Reprising the role he created on Broadway, Cranston’s performance of LBJ is folksy, paranoid, blistering and (somehow) lovable. It’s one of the best television performances of the year and rightfully deserving of our votes. Do yourselves a favor and give HBO two hours of your time to view this masterful film.
John Turturro – “The Night Of” (HBO)
A master class in earnest self-deprecation, Turturro’s performance in “Night Of” is brilliant. Maybe not since “Miller’s Crossing” has he created a personage this captivating. It’s not often one describes an entire character as a car wreck one can’t turn away from, but that’s what he’s accomplished.
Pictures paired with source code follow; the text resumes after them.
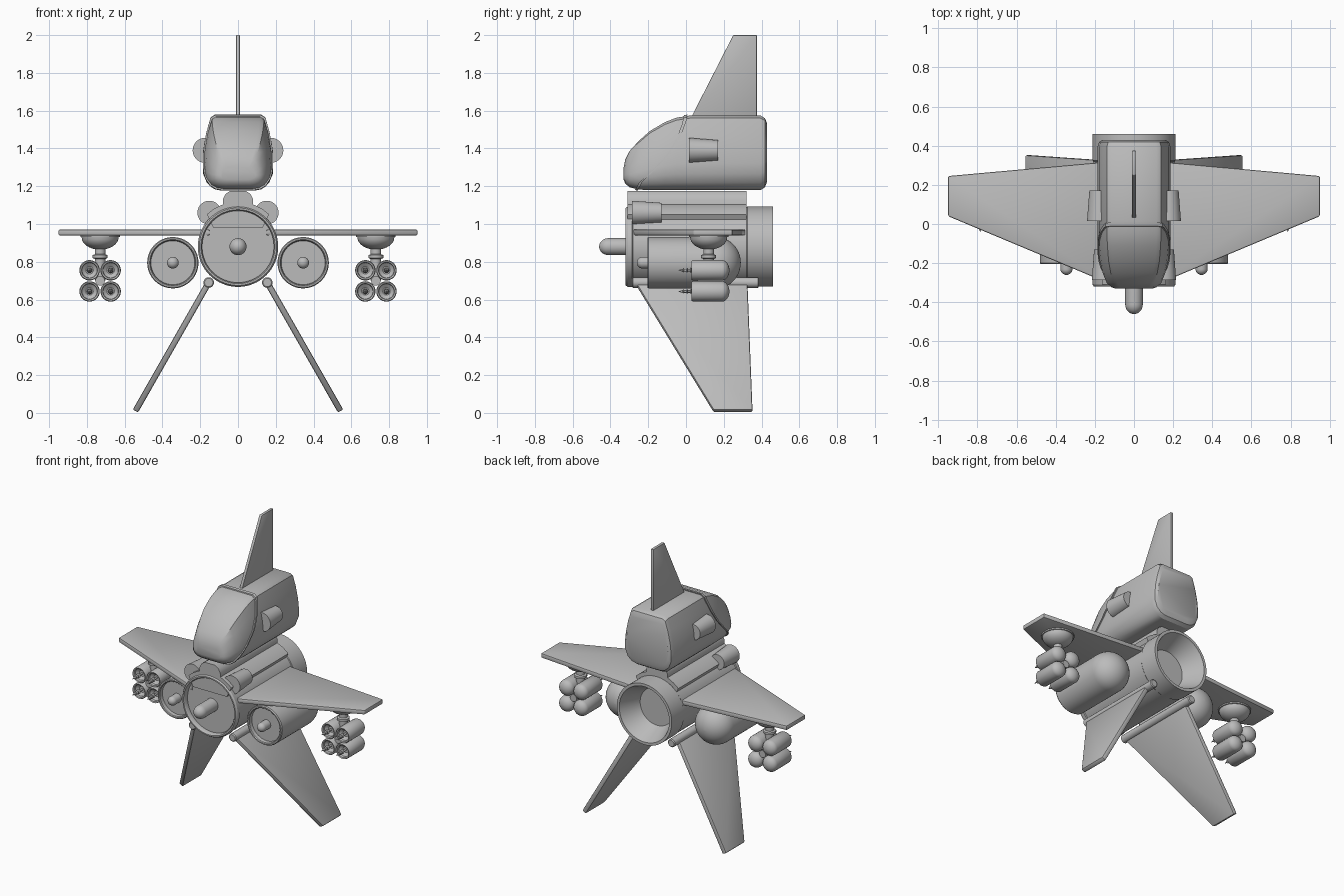
import bpy, bmesh, math
from mathutils import Matrix, Vector

cube = bpy.data.objects.get("Cube")
if cube:
    bpy.data.objects.remove(cube)

grey = bpy.data.materials.new("plain_grey")
grey.use_nodes = True
grey.diffuse_color = (0.5, 0.5, 0.5, 1)
grey.node_tree.nodes["Principled BSDF"].inputs["Base Color"].default_value = (0.5, 0.5, 0.5, 1)
parts = []


def finish(name, bm):
    bmesh.ops.recalc_face_normals(bm, faces=bm.faces)
    mesh = bpy.data.meshes.new(name)
    bm.to_mesh(mesh)
    bm.free()
    mesh.materials.append(grey)
    ob = bpy.data.objects.new(name, mesh)
    bpy.context.collection.objects.link(ob)
    parts.append(ob)
    return ob


def loft(name, rings):
    """Skin a list of equal closed rings and cap both ends."""
    bm = bmesh.new()
    loops = [[bm.verts.new(p) for p in ring] for ring in rings]
    n = len(loops[0])
    for a, b in zip(loops, loops[1:]):
        for i in range(n):
            j = (i + 1) % n
            bm.faces.new((a[i], a[j], b[j], b[i]))
    bm.faces.new(loops[0])
    bm.faces.new(loops[-1])
    return finish(name, bm)


def lathe(name, profile, centre, upright=False, sides=40):
    """Turn (radius, distance) pairs around the y axis, or z if upright."""
    c = Vector(centre)
    rings = []
    for r, d in profile:
        ring = []
        for i in range(sides):
            a = math.tau * i / sides
            u, v = max(r, 0.0008) * math.cos(a), max(r, 0.0008) * math.sin(a)
            ring.append(c + Vector((u, v, d) if upright else (u, d, v)))
        rings.append(ring)
    return loft(name, rings)


def dome(r, start, length, steps=8):
    """Profile of a rounded end that closes at start + length."""
    return [(r * math.cos(k * math.pi / 2 / steps), start + length * math.sin(k * math.pi / 2 / steps))
            for k in range(steps + 1)]


def plate(name, outline, thick, matrix, bevel=0.0):
    """Flat outline in local xy, centred on its thickness, with softened edges."""
    bm = bmesh.new()
    low = [bm.verts.new((x, y, -thick / 2)) for x, y in outline]
    top = [bm.verts.new((x, y, thick / 2)) for x, y in outline]
    bm.faces.new(low)
    bm.faces.new(top)
    for i in range(len(low)):
        j = (i + 1) % len(low)
        bm.faces.new((low[i], low[j], top[j], top[i]))
    if bevel:
        bmesh.ops.bevel(bm, geom=bm.edges[:], offset=bevel, segments=2, profile=0.5, affect='EDGES')
    bm.transform(matrix)
    return finish(name, bm)


def axes(origin, x, y):
    """Matrix placing local x and y along the given directions."""
    x, y = Vector(x).normalized(), Vector(y).normalized()
    m = Matrix((x, y, x.cross(y))).transposed().to_4x4()
    m.translation = origin
    return m


SIDE = axes((0, 0, 0), (0, 1, 0), (0, 0, 1))   # local xy -> yz
FRONT = axes((0, 0, 0), (1, 0, 0), (0, 0, 1))  # local xy -> xz

# Main fuselage: open intake in front, hollow nozzle behind
lathe("fuselage", [(0.19, -0.285), (0.19, -0.31), (0.196, -0.32), (0.205, -0.32), (0.213, -0.308),
                   (0.213, -0.285), (0.208, -0.28), (0.208, 0.32), (0.212, 0.325), (0.212, 0.46),
                   (0.193, 0.46), (0.13, 0.32)], (0, 0, 0.88), sides=64)
lathe("intake_spinner", [(0.045, -0.27)] + dome(0.045, -0.41, -0.05), (0, 0, 0.88))

# Saddle and neck on top of the fuselage
arc = [math.radians(a) for a in range(-44, 45, 4)]
saddle = [(0.237 * math.sin(a), 0.88 + 0.237 * math.cos(a)) for a in arc]
saddle += [(0.13, 0.98), (-0.13, 0.98)]
plate("saddle", saddle, 0.63, FRONT @ Matrix.Translation((0, 0, -0.005)))
neck = [(-0.08, 1.08), (0.08, 1.08), (0.08, 1.13), (0.065, 1.16), (0.04, 1.176),
        (-0.04, 1.176), (-0.065, 1.16), (-0.08, 1.13)]
plate("neck", neck, 0.63, FRONT @ Matrix.Translation((0, 0, -0.005)))

# Cabin: one cross-section scaled along the body
HALF = [(0.115, 1), (0.138, 0.965), (0.16, 0.78), (0.178, 0.56), (0.186, 0.36),
        (0.184, 0.22), (0.165, 0.1), (0.135, 0.03), (0.095, 0)]
SECTION = HALF + [(-x, v) for x, v in reversed(HALF)]
STATIONS = [(-0.33, 1.30, 1.235, 0.5), (-0.322, 1.34, 1.215, 0.63), (-0.30, 1.385, 1.195, 0.75),
            (-0.25, 1.44, 1.182, 0.86), (-0.19, 1.493, 1.18, 0.94), (-0.11, 1.54, 1.18, 0.985),
            (-0.05, 1.563, 1.18, 1), (0.02, 1.574, 1.18, 1), (0.395, 1.574, 1.18, 1),
            (0.418, 1.56, 1.195, 0.96), (0.43, 1.53, 1.225, 0.87)]


def cabin(name, grow):
    rings = []
    for y, top, bottom, wide in STATIONS:
        rings.append([(x * wide + math.copysign(grow, x), y, bottom - grow + v * (top - bottom + 2 * grow))
                      for x, v in SECTION])
    return loft(name, rings)


cabin("cabin", 0)

# Canopy frame: a thin band cut out of a slightly larger cabin
seam = [(0.012, 1.60), (0.0, 1.54), (-0.03, 1.46), (-0.08, 1.375), (-0.15, 1.30), (-0.23, 1.225), (-0.27, 1.15)]
frame = cabin("canopy_frame", 0.007)
band = plate("frame_cutter", seam + [(y - 0.02, z - 0.008) for y, z in reversed(seam)], 0.6, SIDE)
cut = frame.modifiers.new("band", 'BOOLEAN')
cut.operation, cut.object, cut.solver = 'INTERSECT', band, 'EXACT'
bpy.context.view_layer.update()
trimmed = bpy.data.meshes.new_from_object(frame.evaluated_get(bpy.context.evaluated_depsgraph_get()))
frame.modifiers.clear()
frame.data = trimmed
parts.remove(band)
bpy.data.objects.remove(band)

# Tail fin
plate("tail_fin", [(0.02, 1.55), (0.375, 1.55), (0.375, 2.0), (0.25, 2.0)], 0.02, SIDE, 0.003)

for s, side in ((1, "left"), (-1, "right")):
    # Tapered side scoops on cabin and fuselage
    lathe(side + "_cabin_scoop", [(0.066, 0.015), (0.054, 0.17)], (s * 0.174, 0, 1.39))
    lathe(side + "_body_scoop", [(0.063, -0.285), (0.052, -0.13)], (s * 0.152, 0, 1.06))

    # Main wing
    plate(side + "_wing", [(s * 0.15, -0.295), (s * 0.95, 0.04), (s * 0.95, 0.245), (s * 0.15, 0.317)],
          0.032, Matrix.Translation((0, 0, 0.955)), 0.008)

    # Engine under the wing
    engine = (s * 0.345, 0, 0.795)
    lathe(side + "_engine", [(0.116, -0.175), (0.118, -0.2), (0.123, -0.205), (0.131, -0.205), (0.136, -0.198)]
          + dome(0.136, 0.16, 0.13, 10), engine)
    lathe(side + "_engine_spinner", [(0.031, -0.17)] + dome(0.031, -0.23, -0.03), engine, sides=24)

    # Lower fin with its hinge rod
    hinge, tip = Vector((s * 0.155, 0, 0.69)), Vector((s * 0.543, 0, 0.01))
    span = (tip - hinge).length
    plate(side + "_lower_fin", [(-0.27, 0), (0.325, 0), (0.352, span), (0.145, span)], 0.032,
          axes(hinge, (0, 1, 0), tip - hinge), 0.008)
    lathe(side + "_hinge_rod", [(0.022, -0.285), (0.028, -0.28), (0.028, 0.38), (0.022, 0.385)], hinge, sides=20)

    # Pylon dish and stem
    lathe(side + "_pylon_dish", [(0.105, 0.945), (0.105, 0.93)] + dome(0.098, 0.93, -0.066),
          (s * 0.73, 0.12, 0), True)
    lathe(side + "_pylon_stem", [(0.028, 0.88), (0.028, 0.84), (0.04, 0.835), (0.04, 0.82), (0.028, 0.815),
                                 (0.028, 0.70)], (s * 0.73, 0.12, 0), True, 24)

    # Cluster of four launch tubes with ribbed needles
    for i in (-1, 1):
        for k in (-1, 1):
            spot = (s * 0.73 + i * 0.056, 0, 0.699 + k * 0.056)
            lathe(side + "_launch_tube", [(0.02, 0.065), (0.04, 0.05), (0.042, 0.033), (0.05, 0.03), (0.054, 0.037)]
                  + dome(0.054, 0.19, 0.04, 6), spot, sides=28)
            ribs = []
            for j in range(3):
                y = 0.03 - 0.02 * j
                ribs += [(0.007, y), (0.016 - 0.002 * j, y - 0.004), (0.007, y - 0.008)]
            lathe(side + "_tube_needle", [(0.007, 0.07)] + ribs + [(0.001, -0.04)], spot, sides=12)
    lathe(side + "_cluster_core", [(0.025, 0.06), (0.025, 0.2)], (s * 0.73, 0, 0.699), sides=16)

# Smooth shading that keeps the edges crisp
bpy.ops.object.select_all(action='DESELECT')
for ob in parts:
    ob.select_set(True)
bpy.context.view_layer.objects.active = parts[0]
bpy.ops.object.shade_smooth_by_angle(angle=math.radians(32))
The show, which is fantastic, would have suffered deeply without him (and, as the role was originally written for James Gandolfini, that’s saying something). Would not be upset in the least if he walked away with the statuette!
Courtney B. Vance – “American Crime Story: The People vs. OJ Simpson” (FX)
Here’s the problem for Vance (and most of the cast outside of Paulson and Brown)…he does an admirable (three-dimensional) impersonation of the ridiculously charismatic Johnnie Cochran. That’s not a slight. It’s just a fact. Paulson and Brown, on the other hand, seem to have created characters out of whole cloth…making their performances deeper and more honest somehow. Doesn’t mean Vance won’t win…just means I don’t think he’ll have been as deserving as Turturro, Brown or Cranston, if he does.
Written on 1/17/2017